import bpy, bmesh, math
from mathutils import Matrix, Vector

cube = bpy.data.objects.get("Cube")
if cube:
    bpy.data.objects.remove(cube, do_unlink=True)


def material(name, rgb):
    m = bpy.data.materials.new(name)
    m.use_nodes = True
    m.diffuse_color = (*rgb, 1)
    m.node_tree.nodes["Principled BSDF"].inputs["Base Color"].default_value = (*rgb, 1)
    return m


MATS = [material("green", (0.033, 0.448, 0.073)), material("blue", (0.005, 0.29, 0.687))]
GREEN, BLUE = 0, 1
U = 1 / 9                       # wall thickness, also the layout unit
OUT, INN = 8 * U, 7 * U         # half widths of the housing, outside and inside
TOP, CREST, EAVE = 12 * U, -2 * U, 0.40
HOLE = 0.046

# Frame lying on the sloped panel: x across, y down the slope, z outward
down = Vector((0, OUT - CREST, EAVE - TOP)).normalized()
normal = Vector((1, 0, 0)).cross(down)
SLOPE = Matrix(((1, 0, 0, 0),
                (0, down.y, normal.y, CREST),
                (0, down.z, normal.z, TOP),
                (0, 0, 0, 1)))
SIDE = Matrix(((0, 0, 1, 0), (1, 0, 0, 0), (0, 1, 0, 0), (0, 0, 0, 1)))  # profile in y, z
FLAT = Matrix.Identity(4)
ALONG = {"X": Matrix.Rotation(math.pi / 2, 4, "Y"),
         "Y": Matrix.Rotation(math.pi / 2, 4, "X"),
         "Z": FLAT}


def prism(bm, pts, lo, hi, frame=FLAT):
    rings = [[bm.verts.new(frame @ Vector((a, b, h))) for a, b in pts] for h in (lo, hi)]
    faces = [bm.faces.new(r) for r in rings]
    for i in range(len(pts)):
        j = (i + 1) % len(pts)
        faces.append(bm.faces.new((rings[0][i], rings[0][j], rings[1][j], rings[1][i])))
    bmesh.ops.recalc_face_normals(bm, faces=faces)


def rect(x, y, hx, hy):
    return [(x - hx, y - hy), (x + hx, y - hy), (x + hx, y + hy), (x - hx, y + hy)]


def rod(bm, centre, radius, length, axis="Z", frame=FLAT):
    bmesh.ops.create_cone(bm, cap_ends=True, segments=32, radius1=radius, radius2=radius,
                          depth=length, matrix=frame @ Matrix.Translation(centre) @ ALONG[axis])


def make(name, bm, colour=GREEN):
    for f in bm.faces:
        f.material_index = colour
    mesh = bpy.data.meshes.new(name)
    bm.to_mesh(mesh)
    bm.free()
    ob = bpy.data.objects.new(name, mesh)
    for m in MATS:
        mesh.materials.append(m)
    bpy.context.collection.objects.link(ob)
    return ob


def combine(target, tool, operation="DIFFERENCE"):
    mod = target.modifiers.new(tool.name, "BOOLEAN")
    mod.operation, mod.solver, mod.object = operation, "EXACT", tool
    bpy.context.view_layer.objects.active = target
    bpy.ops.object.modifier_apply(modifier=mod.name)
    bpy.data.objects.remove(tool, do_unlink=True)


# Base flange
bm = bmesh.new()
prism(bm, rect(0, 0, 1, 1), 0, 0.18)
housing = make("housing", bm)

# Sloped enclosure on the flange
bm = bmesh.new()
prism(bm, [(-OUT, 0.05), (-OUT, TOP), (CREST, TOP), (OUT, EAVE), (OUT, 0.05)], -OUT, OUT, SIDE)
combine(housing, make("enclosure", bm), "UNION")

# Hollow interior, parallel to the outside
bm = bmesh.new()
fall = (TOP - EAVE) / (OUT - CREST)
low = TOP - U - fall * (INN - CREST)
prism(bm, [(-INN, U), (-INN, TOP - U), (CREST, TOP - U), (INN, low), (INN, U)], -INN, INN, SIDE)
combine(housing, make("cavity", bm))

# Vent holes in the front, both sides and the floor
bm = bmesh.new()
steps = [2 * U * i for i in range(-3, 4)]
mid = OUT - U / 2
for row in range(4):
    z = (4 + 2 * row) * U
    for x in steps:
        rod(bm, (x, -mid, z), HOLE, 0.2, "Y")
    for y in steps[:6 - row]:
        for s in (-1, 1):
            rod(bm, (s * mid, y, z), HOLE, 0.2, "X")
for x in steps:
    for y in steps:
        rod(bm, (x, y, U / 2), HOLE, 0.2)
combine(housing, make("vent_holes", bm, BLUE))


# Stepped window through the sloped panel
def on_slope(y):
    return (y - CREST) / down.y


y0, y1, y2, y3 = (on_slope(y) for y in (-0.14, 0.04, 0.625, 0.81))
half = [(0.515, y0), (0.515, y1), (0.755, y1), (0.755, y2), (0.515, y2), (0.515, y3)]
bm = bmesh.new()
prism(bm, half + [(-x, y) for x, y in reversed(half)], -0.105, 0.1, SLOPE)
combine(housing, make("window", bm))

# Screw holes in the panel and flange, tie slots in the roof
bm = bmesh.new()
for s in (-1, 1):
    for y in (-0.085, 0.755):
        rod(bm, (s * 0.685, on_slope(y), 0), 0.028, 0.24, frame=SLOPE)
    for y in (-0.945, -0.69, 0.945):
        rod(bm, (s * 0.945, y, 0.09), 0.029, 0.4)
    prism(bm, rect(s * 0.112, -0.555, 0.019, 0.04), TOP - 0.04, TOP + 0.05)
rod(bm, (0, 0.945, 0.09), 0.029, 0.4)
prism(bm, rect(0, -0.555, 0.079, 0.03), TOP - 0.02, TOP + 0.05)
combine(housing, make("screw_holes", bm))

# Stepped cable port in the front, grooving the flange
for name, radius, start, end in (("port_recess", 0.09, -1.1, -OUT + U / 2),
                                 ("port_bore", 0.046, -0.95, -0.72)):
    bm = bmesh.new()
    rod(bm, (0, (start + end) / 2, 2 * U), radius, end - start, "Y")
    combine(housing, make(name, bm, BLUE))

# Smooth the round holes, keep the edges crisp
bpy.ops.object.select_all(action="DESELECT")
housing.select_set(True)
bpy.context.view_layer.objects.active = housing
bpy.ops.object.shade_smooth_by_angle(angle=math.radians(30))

++++

→ **What to produce**
Write out only what runs from the line holding "prism(bm, rect(s *" through the last line of the records, exactly as shown.

→ **Problem solution**
    prism(bm, rect(s * 0.112, -0.555, 0.019, 0.04), TOP - 0.04, TOP + 0.05)
rod(bm, (0, 0.945, 0.09), 0.029, 0.4)
prism(bm, rect(0, -0.555, 0.079, 0.03), TOP - 0.02, TOP + 0.05)
combine(housing, make("screw_holes", bm))

# Stepped cable port in the front, grooving the flange
for name, radius, start, end in (("port_recess", 0.09, -1.1, -OUT + U / 2),
                                 ("port_bore", 0.046, -0.95, -0.72)):
    bm = bmesh.new()
    rod(bm, (0, (start + end) / 2, 2 * U), radius, end - start, "Y")
    combine(housing, make(name, bm, BLUE))

# Smooth the round holes, keep the edges crisp
bpy.ops.object.select_all(action="DESELECT")
housing.select_set(True)
bpy.context.view_layer.objects.active = housing
bpy.ops.object.shade_smooth_by_angle(angle=math.radians(30))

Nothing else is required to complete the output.